Output all the data exactly.

⟨

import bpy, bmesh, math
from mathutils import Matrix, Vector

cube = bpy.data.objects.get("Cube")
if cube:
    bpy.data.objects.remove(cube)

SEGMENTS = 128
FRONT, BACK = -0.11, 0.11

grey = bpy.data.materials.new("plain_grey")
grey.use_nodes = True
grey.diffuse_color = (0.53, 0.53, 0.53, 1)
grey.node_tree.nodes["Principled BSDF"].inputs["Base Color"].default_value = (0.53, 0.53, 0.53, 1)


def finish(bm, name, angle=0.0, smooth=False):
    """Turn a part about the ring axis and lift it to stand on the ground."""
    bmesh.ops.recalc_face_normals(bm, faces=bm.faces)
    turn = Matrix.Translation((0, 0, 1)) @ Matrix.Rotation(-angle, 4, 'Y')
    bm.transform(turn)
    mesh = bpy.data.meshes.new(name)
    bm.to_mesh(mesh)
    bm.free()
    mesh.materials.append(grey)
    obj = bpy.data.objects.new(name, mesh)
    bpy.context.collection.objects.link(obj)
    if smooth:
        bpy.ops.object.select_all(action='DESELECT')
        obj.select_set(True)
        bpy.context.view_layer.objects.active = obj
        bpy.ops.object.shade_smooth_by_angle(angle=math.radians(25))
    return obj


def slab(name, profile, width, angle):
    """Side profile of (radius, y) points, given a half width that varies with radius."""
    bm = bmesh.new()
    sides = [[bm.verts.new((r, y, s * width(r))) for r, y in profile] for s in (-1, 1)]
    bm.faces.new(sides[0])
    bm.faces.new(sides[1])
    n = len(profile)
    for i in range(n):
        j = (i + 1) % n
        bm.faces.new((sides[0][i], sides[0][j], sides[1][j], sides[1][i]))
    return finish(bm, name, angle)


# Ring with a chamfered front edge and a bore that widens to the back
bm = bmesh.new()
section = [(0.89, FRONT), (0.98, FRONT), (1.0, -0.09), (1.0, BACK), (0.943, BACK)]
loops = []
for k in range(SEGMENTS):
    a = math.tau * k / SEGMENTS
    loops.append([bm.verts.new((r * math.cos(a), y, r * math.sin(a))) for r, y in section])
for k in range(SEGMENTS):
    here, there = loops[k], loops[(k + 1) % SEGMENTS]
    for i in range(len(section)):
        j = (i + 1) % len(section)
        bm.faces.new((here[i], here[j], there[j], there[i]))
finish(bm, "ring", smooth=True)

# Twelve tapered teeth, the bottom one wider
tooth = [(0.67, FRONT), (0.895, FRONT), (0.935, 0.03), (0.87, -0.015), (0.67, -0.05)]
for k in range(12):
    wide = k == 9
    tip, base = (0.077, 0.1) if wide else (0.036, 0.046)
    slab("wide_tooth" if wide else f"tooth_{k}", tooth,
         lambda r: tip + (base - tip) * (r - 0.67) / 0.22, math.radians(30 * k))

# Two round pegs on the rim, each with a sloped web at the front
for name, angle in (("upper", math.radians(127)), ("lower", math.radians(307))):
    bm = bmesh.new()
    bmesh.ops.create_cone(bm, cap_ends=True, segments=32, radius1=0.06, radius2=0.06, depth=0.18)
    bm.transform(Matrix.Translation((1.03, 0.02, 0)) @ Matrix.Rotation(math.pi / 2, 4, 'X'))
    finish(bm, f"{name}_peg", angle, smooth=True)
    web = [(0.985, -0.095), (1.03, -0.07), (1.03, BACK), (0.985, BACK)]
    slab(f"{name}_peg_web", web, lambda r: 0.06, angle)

⟩

» Result below:
import bpy, bmesh, math
from mathutils import Matrix, Vector

cube = bpy.data.objects.get("Cube")
if cube:
    bpy.data.objects.remove(cube)

SEGMENTS = 128
FRONT, BACK = -0.11, 0.11

grey = bpy.data.materials.new("plain_grey")
grey.use_nodes = True
grey.diffuse_color = (0.53, 0.53, 0.53, 1)
grey.node_tree.nodes["Principled BSDF"].inputs["Base Color"].default_value = (0.53, 0.53, 0.53, 1)


def finish(bm, name, angle=0.0, smooth=False):
    """Turn a part about the ring axis and lift it to stand on the ground."""
    bmesh.ops.recalc_face_normals(bm, faces=bm.faces)
    turn = Matrix.Translation((0, 0, 1)) @ Matrix.Rotation(-angle, 4, 'Y')
    bm.transform(turn)
    mesh = bpy.data.meshes.new(name)
    bm.to_mesh(mesh)
    bm.free()
    mesh.materials.append(grey)
    obj = bpy.data.objects.new(name, mesh)
    bpy.context.collection.objects.link(obj)
    if smooth:
        bpy.ops.object.select_all(action='DESELECT')
        obj.select_set(True)
        bpy.context.view_layer.objects.active = obj
        bpy.ops.object.shade_smooth_by_angle(angle=math.radians(25))
    return obj


def slab(name, profile, width, angle):
    """Side profile of (radius, y) points, given a half width that varies with radius."""
    bm = bmesh.new()
    sides = [[bm.verts.new((r, y, s * width(r))) for r, y in profile] for s in (-1, 1)]
    bm.faces.new(sides[0])
    bm.faces.new(sides[1])
    n = len(profile)
    for i in range(n):
        j = (i + 1) % n
        bm.faces.new((sides[0][i], sides[0][j], sides[1][j], sides[1][i]))
    return finish(bm, name, angle)


# Ring with a chamfered front edge and a bore that widens to the back
bm = bmesh.new()
section = [(0.89, FRONT), (0.98, FRONT), (1.0, -0.09), (1.0, BACK), (0.943, BACK)]
loops = []
for k in range(SEGMENTS):
    a = math.tau * k / SEGMENTS
    loops.append([bm.verts.new((r * math.cos(a), y, r * math.sin(a))) for r, y in section])
for k in range(SEGMENTS):
    here, there = loops[k], loops[(k + 1) % SEGMENTS]
    for i in range(len(section)):
        j = (i + 1) % len(section)
        bm.faces.new((here[i], here[j], there[j], there[i]))
finish(bm, "ring", smooth=True)

# Twelve tapered teeth, the bottom one wider
tooth = [(0.67, FRONT), (0.895, FRONT), (0.935, 0.03), (0.87, -0.015), (0.67, -0.05)]
for k in range(12):
    wide = k == 9
    tip, base = (0.077, 0.1) if wide else (0.036, 0.046)
    slab("wide_tooth" if wide else f"tooth_{k}", tooth,
         lambda r: tip + (base - tip) * (r - 0.67) / 0.22, math.radians(30 * k))

# Two round pegs on the rim, each with a sloped web at the front
for name, angle in (("upper", math.radians(127)), ("lower", math.radians(307))):
    bm = bmesh.new()
    bmesh.ops.create_cone(bm, cap_ends=True, segments=32, radius1=0.06, radius2=0.06, depth=0.18)
    bm.transform(Matrix.Translation((1.03, 0.02, 0)) @ Matrix.Rotation(math.pi / 2, 4, 'X'))
    finish(bm, f"{name}_peg", angle, smooth=True)
    web = [(0.985, -0.095), (1.03, -0.07), (1.03, BACK), (0.985, BACK)]
    slab(f"{name}_peg_web", web, lambda r: 0.06, angle)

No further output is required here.